• **Information supplied**
===

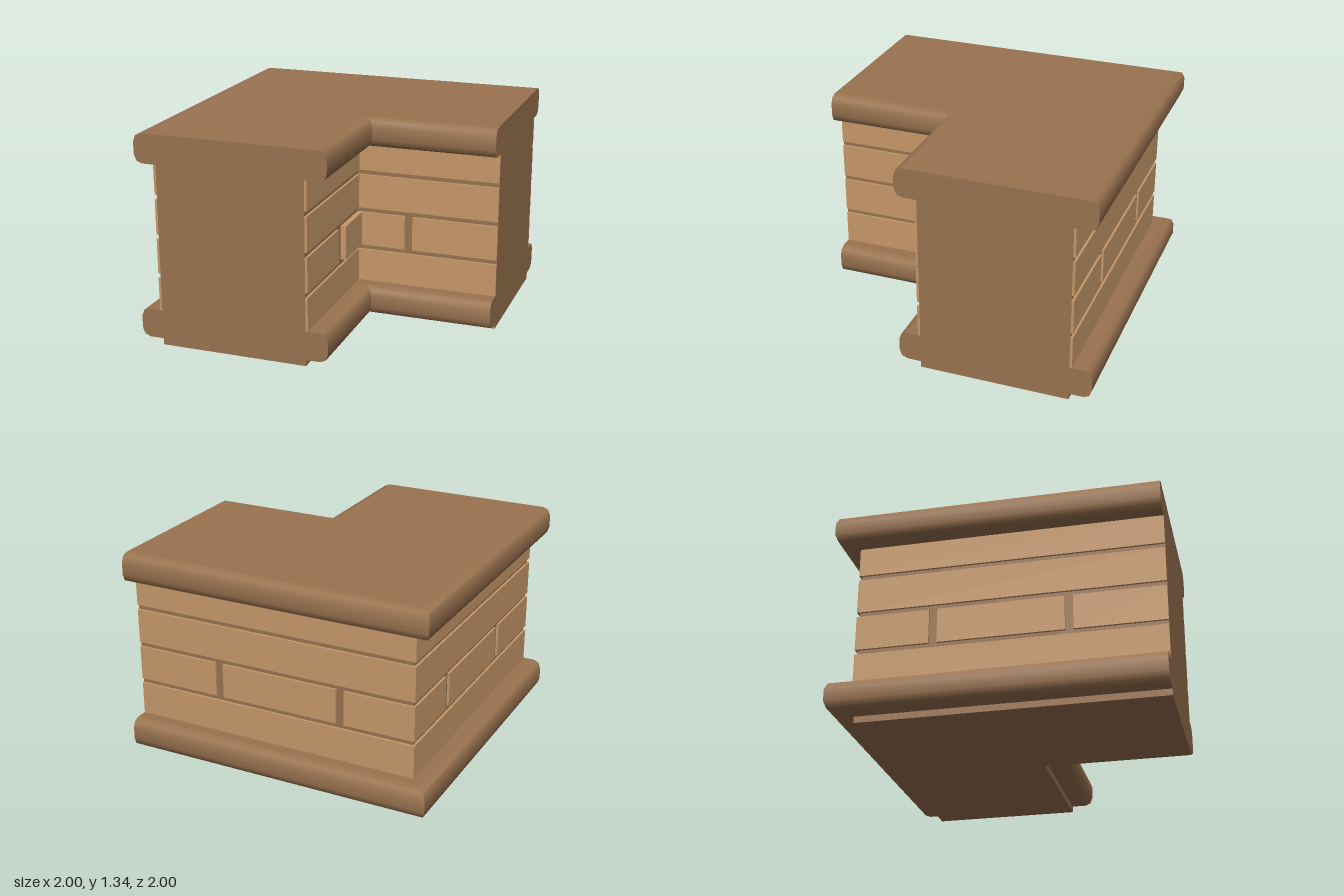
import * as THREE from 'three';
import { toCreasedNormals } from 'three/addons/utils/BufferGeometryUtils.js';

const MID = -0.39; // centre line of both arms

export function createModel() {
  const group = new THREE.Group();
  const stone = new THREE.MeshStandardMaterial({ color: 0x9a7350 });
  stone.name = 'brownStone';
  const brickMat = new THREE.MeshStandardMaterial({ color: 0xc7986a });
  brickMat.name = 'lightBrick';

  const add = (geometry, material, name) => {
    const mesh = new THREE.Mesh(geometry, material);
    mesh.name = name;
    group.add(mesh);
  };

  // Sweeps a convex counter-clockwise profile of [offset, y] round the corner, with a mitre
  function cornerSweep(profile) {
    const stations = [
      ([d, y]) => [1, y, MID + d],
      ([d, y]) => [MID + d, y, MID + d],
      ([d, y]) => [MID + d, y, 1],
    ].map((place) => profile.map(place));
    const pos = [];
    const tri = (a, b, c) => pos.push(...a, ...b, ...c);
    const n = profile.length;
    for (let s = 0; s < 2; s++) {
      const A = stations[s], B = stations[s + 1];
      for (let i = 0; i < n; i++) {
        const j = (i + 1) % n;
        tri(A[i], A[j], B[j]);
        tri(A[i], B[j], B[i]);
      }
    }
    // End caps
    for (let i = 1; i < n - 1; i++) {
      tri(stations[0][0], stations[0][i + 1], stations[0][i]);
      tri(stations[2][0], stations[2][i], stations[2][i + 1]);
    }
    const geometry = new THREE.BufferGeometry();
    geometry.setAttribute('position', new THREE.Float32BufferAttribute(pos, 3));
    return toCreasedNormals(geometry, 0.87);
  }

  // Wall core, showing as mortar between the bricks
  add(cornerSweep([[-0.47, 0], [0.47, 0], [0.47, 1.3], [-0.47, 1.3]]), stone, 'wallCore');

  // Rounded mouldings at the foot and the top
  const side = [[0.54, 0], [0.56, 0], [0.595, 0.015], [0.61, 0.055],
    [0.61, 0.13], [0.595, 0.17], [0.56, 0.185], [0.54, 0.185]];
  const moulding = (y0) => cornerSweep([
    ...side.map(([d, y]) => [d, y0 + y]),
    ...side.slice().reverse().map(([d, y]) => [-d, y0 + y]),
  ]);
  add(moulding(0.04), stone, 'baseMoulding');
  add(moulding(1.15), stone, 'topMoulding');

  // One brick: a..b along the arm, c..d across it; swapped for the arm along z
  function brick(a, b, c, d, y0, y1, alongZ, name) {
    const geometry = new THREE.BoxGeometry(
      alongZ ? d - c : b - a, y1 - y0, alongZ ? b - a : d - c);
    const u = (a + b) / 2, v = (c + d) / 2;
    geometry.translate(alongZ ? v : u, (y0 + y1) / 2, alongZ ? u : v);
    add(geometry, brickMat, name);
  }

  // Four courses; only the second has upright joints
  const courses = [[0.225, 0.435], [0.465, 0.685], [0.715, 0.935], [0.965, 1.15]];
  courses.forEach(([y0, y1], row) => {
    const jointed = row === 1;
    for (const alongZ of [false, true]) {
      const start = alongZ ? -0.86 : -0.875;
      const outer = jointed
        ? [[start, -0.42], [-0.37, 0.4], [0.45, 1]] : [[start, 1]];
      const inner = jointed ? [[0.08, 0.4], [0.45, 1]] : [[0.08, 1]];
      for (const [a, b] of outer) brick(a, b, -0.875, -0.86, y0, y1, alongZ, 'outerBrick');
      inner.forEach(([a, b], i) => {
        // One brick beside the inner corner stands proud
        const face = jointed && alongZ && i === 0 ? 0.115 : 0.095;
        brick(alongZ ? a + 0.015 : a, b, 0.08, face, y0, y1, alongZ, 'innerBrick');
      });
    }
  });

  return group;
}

===

• **Instructions to follow**
Please reproduce the data above word for word, skipping all images.

• **Result for this task**
import * as THREE from 'three';
import { toCreasedNormals } from 'three/addons/utils/BufferGeometryUtils.js';

const MID = -0.39; // centre line of both arms

export function createModel() {
  const group = new THREE.Group();
  const stone = new THREE.MeshStandardMaterial({ color: 0x9a7350 });
  stone.name = 'brownStone';
  const brickMat = new THREE.MeshStandardMaterial({ color: 0xc7986a });
  brickMat.name = 'lightBrick';

  const add = (geometry, material, name) => {
    const mesh = new THREE.Mesh(geometry, material);
    mesh.name = name;
    group.add(mesh);
  };

  // Sweeps a convex counter-clockwise profile of [offset, y] round the corner, with a mitre
  function cornerSweep(profile) {
    const stations = [
      ([d, y]) => [1, y, MID + d],
      ([d, y]) => [MID + d, y, MID + d],
      ([d, y]) => [MID + d, y, 1],
    ].map((place) => profile.map(place));
    const pos = [];
    const tri = (a, b, c) => pos.push(...a, ...b, ...c);
    const n = profile.length;
    for (let s = 0; s < 2; s++) {
      const A = stations[s], B = stations[s + 1];
      for (let i = 0; i < n; i++) {
        const j = (i + 1) % n;
        tri(A[i], A[j], B[j]);
        tri(A[i], B[j], B[i]);
      }
    }
    // End caps
    for (let i = 1; i < n - 1; i++) {
      tri(stations[0][0], stations[0][i + 1], stations[0][i]);
      tri(stations[2][0], stations[2][i], stations[2][i + 1]);
    }
    const geometry = new THREE.BufferGeometry();
    geometry.setAttribute('position', new THREE.Float32BufferAttribute(pos, 3));
    return toCreasedNormals(geometry, 0.87);
  }

  // Wall core, showing as mortar between the bricks
  add(cornerSweep([[-0.47, 0], [0.47, 0], [0.47, 1.3], [-0.47, 1.3]]), stone, 'wallCore');

  // Rounded mouldings at the foot and the top
  const side = [[0.54, 0], [0.56, 0], [0.595, 0.015], [0.61, 0.055],
    [0.61, 0.13], [0.595, 0.17], [0.56, 0.185], [0.54, 0.185]];
  const moulding = (y0) => cornerSweep([
    ...side.map(([d, y]) => [d, y0 + y]),
    ...side.slice().reverse().map(([d, y]) => [-d, y0 + y]),
  ]);
  add(moulding(0.04), stone, 'baseMoulding');
  add(moulding(1.15), stone, 'topMoulding');

  // One brick: a..b along the arm, c..d across it; swapped for the arm along z
  function brick(a, b, c, d, y0, y1, alongZ, name) {
    const geometry = new THREE.BoxGeometry(
      alongZ ? d - c : b - a, y1 - y0, alongZ ? b - a : d - c);
    const u = (a + b) / 2, v = (c + d) / 2;
    geometry.translate(alongZ ? v : u, (y0 + y1) / 2, alongZ ? u : v);
    add(geometry, brickMat, name);
  }

  // Four courses; only the second has upright joints
  const courses = [[0.225, 0.435], [0.465, 0.685], [0.715, 0.935], [0.965, 1.15]];
  courses.forEach(([y0, y1], row) => {
    const jointed = row === 1;
    for (const alongZ of [false, true]) {
      const start = alongZ ? -0.86 : -0.875;
      const outer = jointed
        ? [[start, -0.42], [-0.37, 0.4], [0.45, 1]] : [[start, 1]];
      const inner = jointed ? [[0.08, 0.4], [0.45, 1]] : [[0.08, 1]];
      for (const [a, b] of outer) brick(a, b, -0.875, -0.86, y0, y1, alongZ, 'outerBrick');
      inner.forEach(([a, b], i) => {
        // One brick beside the inner corner stands proud
        const face = jointed && alongZ && i === 0 ? 0.115 : 0.095;
        brick(alongZ ? a + 0.015 : a, b, 0.08, face, y0, y1, alongZ, 'innerBrick');
      });
    }
  });

  return group;
}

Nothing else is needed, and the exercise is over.